Disney gave a few more clues about its forthcoming online service, due to launch in 2019. Speaking to analysts, Bob Iger, the chairman and chief executive of The Walt Disney Company, was enthusiastic about the pending acquisition of 21st Century Fox, but he was busy fielding questions about plans for online delivery direct to consumers.

Disney reported revenues of $15.23 billion for the quarter, with net income up 23% at $2.91 billion. Its parks and resorts business accounts for around a third of revenue and income. Consumer products and interactive media currently account for only 6.5% of revenue.

That said, the acquisition of 21st Century of Fox for over $70 billion in stock, and the potential purchase of the rest of Sky, is partly predicated on the need to increase scale to compete with the likes of Netflix.

Disney on its own has a market capitalisation of around $168 billion, while Netflix is apparently worth $150 billion.

The Disney chief executive said the company continues to move full steam ahead on its direct-to-consumer strategy, empowered by its strategic purchase of BAMTech. He said it was on track for a late-2019 launch of its Disney-branded online service, following the launch earlier in 2018 of its ESPN+ sports service. He declined to give any subscriber numbers for the ESPN+ service, saying “It’s a marathon; it’s not a sprint.”

He signalled that the Disney app would not have anything close to the volume of programming that Netflix has and will be priced accordingly. However, he said it would be the only place people would be able to get original Disney, Pixar, Marvel or Star Wars product. That said, a number of previous productions and those that will be made in 2018 are still encumbered by licensing arrangements with other parties, like Netflix, although starting in 2019, the studio movie slate will be free of such arrangements.

He also reminded analysts that after the close of the deal with 21st Century Fox, Disney will own 60% of Hulu, “so that will fit in very significantly to our app strategy”.

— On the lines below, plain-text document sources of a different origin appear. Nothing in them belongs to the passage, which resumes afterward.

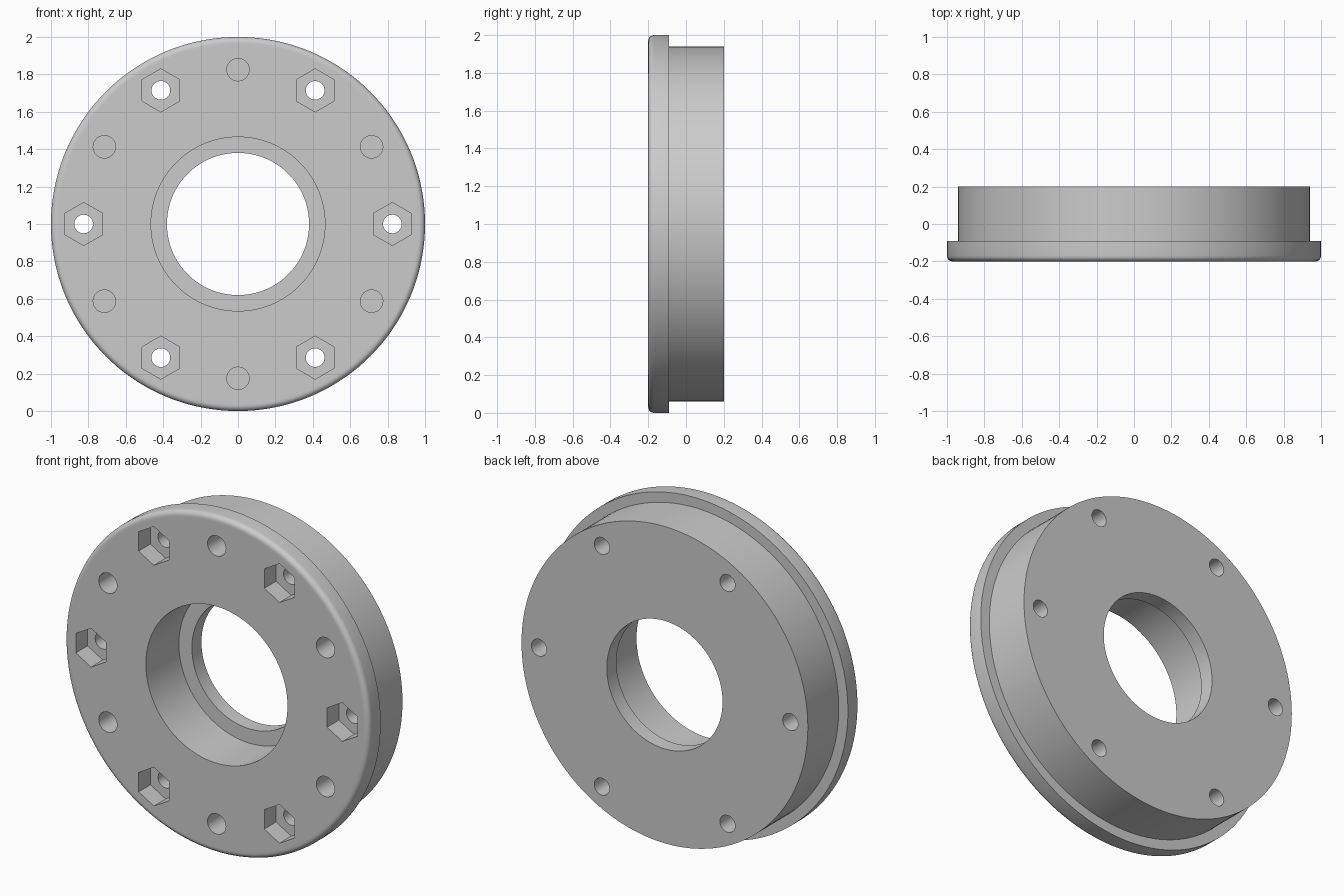
import bpy, bmesh, math
from mathutils import Vector

cube = bpy.data.objects.get("Cube")
if cube:
    bpy.data.objects.remove(cube, do_unlink=True)

FRONT, BACK, FLANGE_BACK, STEP = -0.2, 0.2, -0.09, 0.11
CENTRE = Vector((0, 0, 1))
FILLET = 0.03

grey = bpy.data.materials.new("plain_grey")
grey.use_nodes = True
grey.diffuse_color = (0.6, 0.6, 0.6, 1)
grey.node_tree.nodes["Principled BSDF"].inputs["Base Color"].default_value = grey.diffuse_color


def make_object(name, bm):
    bmesh.ops.recalc_face_normals(bm, faces=bm.faces)
    mesh = bpy.data.meshes.new(name)
    bm.to_mesh(mesh)
    bm.free()
    mesh.materials.append(grey)
    obj = bpy.data.objects.new(name, mesh)
    bpy.context.collection.objects.link(obj)
    return obj


def lathe(name, profile, steps):
    """Turn a closed (radius, y) profile around the y axis."""
    bm = bmesh.new()
    verts = [bm.verts.new((r, y, CENTRE.z)) for r, y in profile]
    edges = [bm.edges.new((v, verts[i - 1])) for i, v in enumerate(verts)]
    bmesh.ops.spin(bm, geom=verts + edges, cent=CENTRE, axis=(0, 1, 0),
                   angle=math.tau, steps=steps, use_duplicate=False)
    bmesh.ops.remove_doubles(bm, verts=bm.verts, dist=0.0001)
    return make_object(name, bm)


def add_prism(bm, angle, radius, y_end, sides):
    """Prism along y on the bolt circle, from ahead of the front to y_end."""
    x = 0.825 * math.cos(angle)
    z = CENTRE.z + 0.825 * math.sin(angle)
    ring = []
    for i in range(sides):
        a = math.tau * i / sides + math.pi / 2
        ring.append(bm.verts.new((x + radius * math.cos(a), FRONT - 0.1,
                                  z + radius * math.sin(a))))
    face = bm.faces.new(ring)
    moved = bmesh.ops.extrude_face_region(bm, geom=[face], use_keep_orig=True)
    bmesh.ops.translate(bm, vec=(0, y_end - FRONT + 0.1, 0),
                        verts=[g for g in moved["geom"] if isinstance(g, bmesh.types.BMVert)])


def cut(target, cutter):
    """Subtract the cutter, bake the result and delete the cutter."""
    mod = target.modifiers.new("cut", 'BOOLEAN')
    mod.operation = 'DIFFERENCE'
    mod.solver = 'EXACT'
    mod.object = cutter
    bpy.context.view_layer.update()
    graph = bpy.context.evaluated_depsgraph_get()
    baked = bpy.data.meshes.new_from_object(target.evaluated_get(graph))
    target.modifiers.clear()
    target.data = baked
    bpy.data.objects.remove(cutter, do_unlink=True)


# Flanged ring with a rounded front rim and a stepped bore
rim = [(1 - FILLET + FILLET * math.sin(a), FRONT + FILLET - FILLET * math.cos(a))
       for a in (math.pi / 2 * i / 6 for i in range(7))]
profile = [(0.465, FRONT), (0.96, FRONT)] + rim + [
    (1, FLANGE_BACK - 0.01), (1, FLANGE_BACK), (0.94, FLANGE_BACK), (0.94, BACK),
    (0.38, BACK), (0.38, STEP), (0.465, STEP)]
ring = lathe("flanged_ring", profile, 144)

# Bolt holes run through, with blind holes halfway between them
drills, pockets = bmesh.new(), bmesh.new()
for i in range(6):
    angle = math.tau * i / 6
    add_prism(drills, angle, 0.05, BACK + 0.1, 32)
    add_prism(drills, angle + math.pi / 6, 0.06, 0.0, 32)
    add_prism(pockets, angle, 0.115, FRONT + 0.11, 6)
cut(ring, make_object("drill_cutter", drills))

# Hexagonal nut pockets in the front face
cut(ring, make_object("nut_pocket_cutter", pockets))

# Smooth the round walls and keep the corners sharp
bpy.ops.object.select_all(action='DESELECT')
ring.select_set(True)
bpy.context.view_layer.objects.active = ring
bpy.ops.object.shade_smooth_by_angle(angle=math.radians(30))
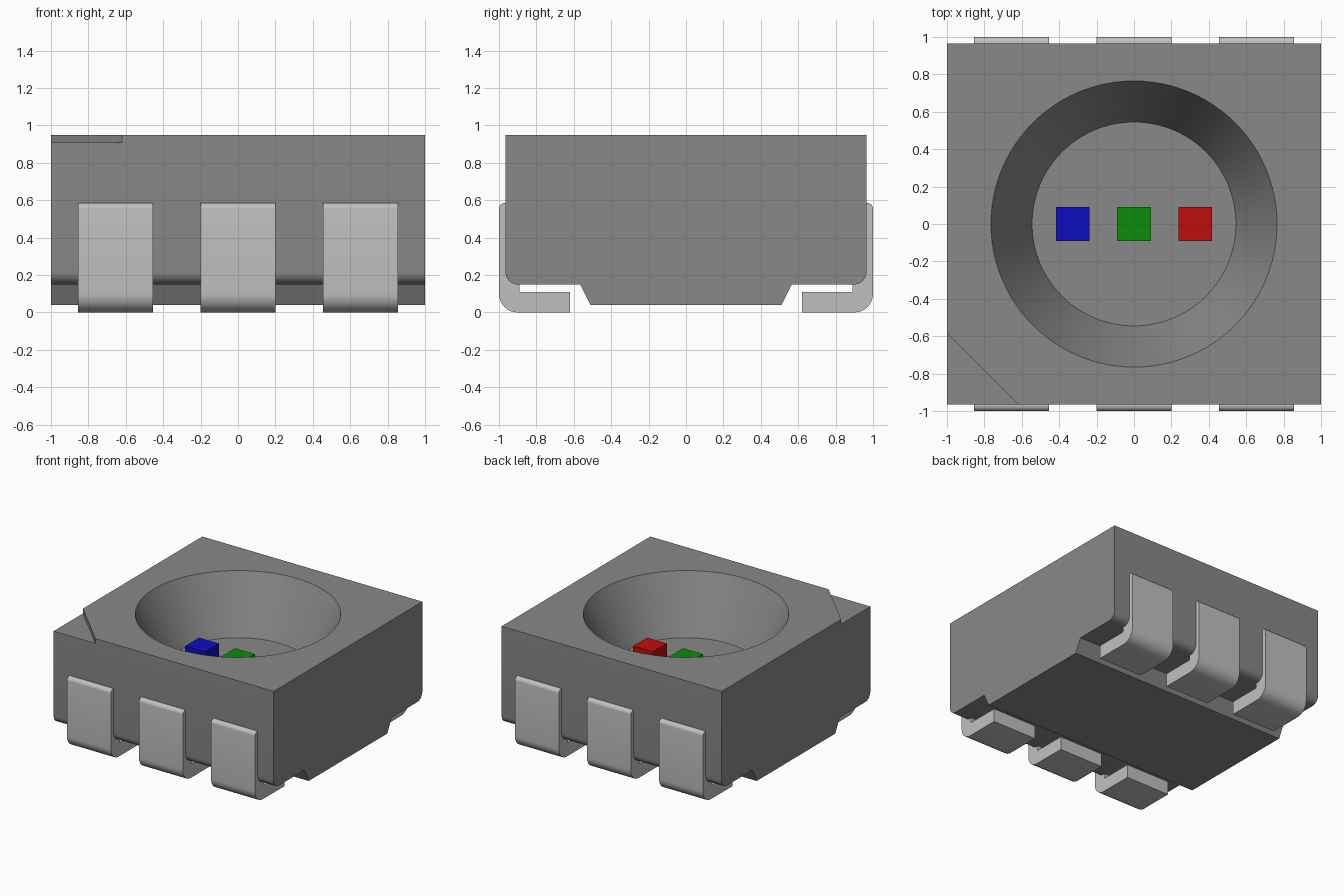
import bpy, bmesh, math
from mathutils import Vector

if "Cube" in bpy.data.objects:
    bpy.data.objects.remove(bpy.data.objects["Cube"])


def material(name, color):
    mat = bpy.data.materials.new(name)
    mat.use_nodes = True
    mat.diffuse_color = (*color, 1)
    bsdf = next(n for n in mat.node_tree.nodes if n.type == "BSDF_PRINCIPLED")
    bsdf.inputs["Base Color"].default_value = (*color, 1)
    return mat


def arc_corner(prev, corner, nxt, radius, steps=8):
    """Points rounding a right-angled corner."""
    c = Vector(corner)
    a = (Vector(prev) - c).normalized() * radius
    b = (Vector(nxt) - c).normalized() * radius
    turns = [math.pi / 2 * i / steps for i in range(steps + 1)]
    return [c + a * (1 - math.sin(t)) + b * (1 - math.cos(t)) for t in turns]


def rounded(profile):
    """Each entry is (u, v, corner radius)."""
    points = []
    for i, (u, v, r) in enumerate(profile):
        if r:
            points += arc_corner(profile[i - 1][:2], (u, v),
                                 profile[(i + 1) % len(profile)][:2], r)
        else:
            points.append(Vector((u, v)))
    return points


def make_object(name, bm, mat):
    bmesh.ops.recalc_face_normals(bm, faces=bm.faces)
    mesh = bpy.data.meshes.new(name)
    bm.to_mesh(mesh)
    bm.free()
    obj = bpy.data.objects.new(name, mesh)
    bpy.context.collection.objects.link(obj)
    mesh.materials.append(mat)
    return obj


def prism(name, points, depth, mat):
    """Extrude a closed outline of 3D points along the depth vector."""
    bm = bmesh.new()
    face = bm.faces.new([bm.verts.new(p) for p in points])
    new = bmesh.ops.extrude_face_region(bm, geom=[face])["geom"]
    bmesh.ops.translate(bm, vec=depth, verts=[v for v in new if isinstance(v, bmesh.types.BMVert)])
    return make_object(name, bm, mat)


def select_only(obj):
    bpy.ops.object.select_all(action="DESELECT")
    obj.select_set(True)
    bpy.context.view_layer.objects.active = obj


def smooth(obj):
    select_only(obj)
    bpy.ops.object.shade_smooth_by_angle(angle=math.radians(30))


def cut(obj, cutter):
    mod = obj.modifiers.new("cut", "BOOLEAN")
    mod.operation, mod.solver, mod.object = "DIFFERENCE", "EXACT", cutter
    select_only(obj)
    bpy.ops.object.modifier_apply(modifier=mod.name)
    bpy.data.objects.remove(cutter)


grey = material("housing grey", (0.25, 0.25, 0.25))
silver = material("lead silver", (0.53, 0.53, 0.53))
blue = material("chip blue", (0.004, 0.004, 0.52))
green = material("chip green", (0.004, 0.26, 0.004))
red = material("chip red", (0.52, 0.004, 0.004))

TOP, SIDE, FLOOR = 0.95, 0.965, 0.5

# Housing with rounded lower edges and a tapered foot
half = [(SIDE, TOP, 0), (SIDE, 0.15, 0.065), (0.565, 0.15, 0), (0.51, 0.04, 0)]
outline = rounded(half + [(-y, z, r) for y, z, r in reversed(half)])
housing = prism("housing", [(-1, y, z) for y, z in outline], (2, 0, 0), grey)

# Conical reflector bowl, with its slope continued above the rim
rim, base, over = 0.765, 0.545, 0.1
slope = (rim - base) / (TOP - FLOOR)
bm = bmesh.new()
bmesh.ops.create_cone(bm, cap_ends=True, segments=96, radius1=base,
                      radius2=rim + slope * over, depth=TOP + over - FLOOR)
bmesh.ops.translate(bm, vec=(0, 0, (TOP + over + FLOOR) / 2), verts=bm.verts)
cut(housing, make_object("bowl_cutter", bm, grey))

# Shallow triangular corner mark
leg, out = 0.38, 0.1
corner = [(-1 - out, -SIDE - out), (-1 + leg + out, -SIDE - out), (-1 - out, -SIDE + leg + out)]
cut(housing, prism("corner_cutter", [(x, y, TOP - 0.04) for x, y in corner], (0, 0, 0.2), grey))
smooth(housing)

# Six folded leads, three on each long side
lead = rounded([(0.62, 0, 0), (1, 0, 0.1), (1, 0.585, 0.03), (0.89, 0.585, 0),
                (0.89, 0.11, 0), (0.62, 0.11, 0)])
for side, sign in (("back", 1), ("front", -1)):
    for place, x in (("right", -0.655), ("middle", 0), ("left", 0.655)):
        smooth(prism(f"{side}_{place}_lead", [(x - 0.2, sign * y, z) for y, z in lead],
                     (0.4, 0, 0), silver))

# Three coloured chips on the bowl floor
for name, x, mat in (("blue_chip", -0.327, blue), ("green_chip", 0, green), ("red_chip", 0.327, red)):
    s = 0.09
    square = [(x - s, -s, FLOOR), (x + s, -s, FLOOR), (x + s, s, FLOOR), (x - s, s, FLOOR)]
    prism(name, square, (0, 0, 0.11), mat)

“We don’t really want to go to market with an aggregation play that replicates the multi-channel environment that exists today because we feel consumers are more interested in essentially making decisions on their own in terms of what kind of packages that they want,” he said.

So there will be a sports play, a family-oriented Disney play, and Hulu. “They will basically be designed to attract different tastes and different segment or audience demographics.” If a consumer wants all three, ultimately, we see an opportunity to package them from a pricing perspective.

He said he did not see going direct to consumer complicating negotiations with primary distributors. “I think there is a reality that is set-in in the distribution side of the business that the business is changing, that consumer habits have changed, and that the over-the-top SVOD product is here to stay and is real, and is probably going to continue to either compete with the more traditional platforms or complement the more traditional platforms.”

Nevertheless, going direct to consumer will inevitably create channel conflicts with existing distributors. Disney needs to be seen to be taking online delivery seriously, while at the same time using strategic acquisitions to reinforce its current position with additional brand properties and traditional distribution channels.